Dragon’s fire twined around my legs.

Fiery branches ensnaring me.

Creeping up, up, up.

If it doesn’t happen now, it never will.

In high school, I garnered up enough courage to give friends a whole finished manuscript– 300 pages of elemental magic, loneliness, and shadows. I still get inquiries about the main character. What happened to Ana? Last thing they read she blew up atop a tower– the end of the book a blaze of magic and anger. I don’t know, I wanted to say, but instead I give them a mischievous smile, Maybe one day you’ll find out. *

I discovered Robin McKinley’s The Hero and the Crown around this time. I found it in a bookstore that only existed in my hometown for about a month before disappearing. As I never remember seeing anyone else in the bookstore, I imagine it appeared in my time of need, spat out the books I needed, and disappeared into the wind– A fairy godmother made of dust and paperbacks. Aerin became my unwitting guide during my teenage years. I read it when I needed solace, lady knights, and above all dragon slaying.

Meanwhile, Inheritance came out the year I graduated high school. I never bothered reading it. For a moment the dragons pursuing me dropped below the horizon unseen.

Years passed as they do. With whispers still swirling: If it doesn’t happen now, it never will. Publish. Publish. Publish.

So…One of my first acts after graduating from college? Querying a fantasy novel .

I was a recent unemployed grad with a degree I ended up not wanting to go into and a book I thought was not atrocious. What else is a girl supposed to do? I didn’t know what else to do. (I mean I still don’t know what I’m doing, but now at least I’m employed.)

Within hours of sending out my first query, I received a partial manuscript request. I am not exaggerating about this here. It might even have been less than an hour. I tell people this bit of my life and they look at me in shock. Trust me, I was too. I expected silence. Instead of automatically replying, I went to the grocery store and ate too many cheese samples. I returned to my email and became even more amazed to see I was not hallucinating. It was still in my inbox.  
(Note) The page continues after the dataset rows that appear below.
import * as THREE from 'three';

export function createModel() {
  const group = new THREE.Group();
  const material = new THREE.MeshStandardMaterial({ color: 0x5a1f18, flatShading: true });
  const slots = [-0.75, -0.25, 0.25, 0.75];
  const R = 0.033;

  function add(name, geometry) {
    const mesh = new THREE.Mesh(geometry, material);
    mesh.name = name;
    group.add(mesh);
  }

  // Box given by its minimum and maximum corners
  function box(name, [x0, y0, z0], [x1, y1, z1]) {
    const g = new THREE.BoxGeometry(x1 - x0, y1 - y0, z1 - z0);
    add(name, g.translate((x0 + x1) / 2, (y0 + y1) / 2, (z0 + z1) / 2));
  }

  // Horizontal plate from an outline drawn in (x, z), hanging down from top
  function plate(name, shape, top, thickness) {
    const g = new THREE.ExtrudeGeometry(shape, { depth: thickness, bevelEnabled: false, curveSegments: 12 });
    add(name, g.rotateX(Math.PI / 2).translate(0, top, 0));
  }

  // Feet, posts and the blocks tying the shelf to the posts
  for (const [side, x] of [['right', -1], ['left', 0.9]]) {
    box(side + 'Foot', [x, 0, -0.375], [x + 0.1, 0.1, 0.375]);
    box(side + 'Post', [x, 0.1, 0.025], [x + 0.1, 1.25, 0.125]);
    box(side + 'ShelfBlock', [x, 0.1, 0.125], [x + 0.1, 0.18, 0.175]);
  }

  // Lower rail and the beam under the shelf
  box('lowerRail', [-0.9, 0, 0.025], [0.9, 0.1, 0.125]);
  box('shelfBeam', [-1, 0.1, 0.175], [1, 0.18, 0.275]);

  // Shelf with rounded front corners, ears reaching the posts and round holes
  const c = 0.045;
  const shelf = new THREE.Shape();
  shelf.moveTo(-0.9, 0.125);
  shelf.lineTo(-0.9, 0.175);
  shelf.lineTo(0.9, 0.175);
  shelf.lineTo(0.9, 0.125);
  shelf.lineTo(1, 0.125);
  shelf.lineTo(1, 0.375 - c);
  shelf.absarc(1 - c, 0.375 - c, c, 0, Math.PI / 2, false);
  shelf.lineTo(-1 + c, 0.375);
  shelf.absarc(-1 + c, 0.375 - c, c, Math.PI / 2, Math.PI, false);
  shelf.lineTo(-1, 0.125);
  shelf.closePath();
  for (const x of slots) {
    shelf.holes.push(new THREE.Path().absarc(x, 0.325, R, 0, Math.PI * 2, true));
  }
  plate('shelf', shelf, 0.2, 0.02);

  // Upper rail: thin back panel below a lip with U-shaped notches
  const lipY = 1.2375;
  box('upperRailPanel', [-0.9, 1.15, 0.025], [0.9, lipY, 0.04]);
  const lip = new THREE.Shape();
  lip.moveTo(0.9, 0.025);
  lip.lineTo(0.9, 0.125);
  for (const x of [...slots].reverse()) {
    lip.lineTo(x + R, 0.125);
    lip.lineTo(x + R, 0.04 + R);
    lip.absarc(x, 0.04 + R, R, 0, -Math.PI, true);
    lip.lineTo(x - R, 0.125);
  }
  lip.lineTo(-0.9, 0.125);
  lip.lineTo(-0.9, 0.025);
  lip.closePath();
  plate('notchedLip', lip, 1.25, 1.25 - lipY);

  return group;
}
I didn’t get that agent and I don’t have an agent. Nothing went past that initial partial request save a polite no thanks little buddy, good luck. Getting what amounted to a form rejection on a manuscript hurt, but I deserved it. This isn’t my self-hatred and self-deprecation speaking. I really did.

I put that manuscript in a metaphorical dusty drawer for a while. Go think about what you have done, I told it. A few years later and I am typing this blog post up, so thankful for that rejection (and the few others that didn’t ask for any bit of my manuscript). It shouldn’t have gone anywhere. Impatience forced my hand. That dragon had not dropped below the horizon, it was right on my tail, only invisible. Stealth +100. My pursuer still whispered in arcane tones: If it doesn’t happen now, it never will. 

In that time when my manuscript was in detention? I wrote and wrote and wrote. Don’t get me wrong I sometimes wondered if I should ignore my gut and query again. But, in those years, with that manuscript hiding from me, no, I will be honest… me hiding from it, I found a voice that was mine. My writing changed. Evolved. Perhaps even improved.

I’ve pulled out that manuscript again, because I think there is something there. Something in the bones of the story even if the writing needs work. Working through it, chapter by chapter, pulling out the pieces that work and the pieces of nonsense, I’m making something better. I am making something that I could not have made years ago.

Take that, dragons.

* It’s been a decade in the making, but I know what happens to Ana. So I repeat: Maybe one day you’ll find out.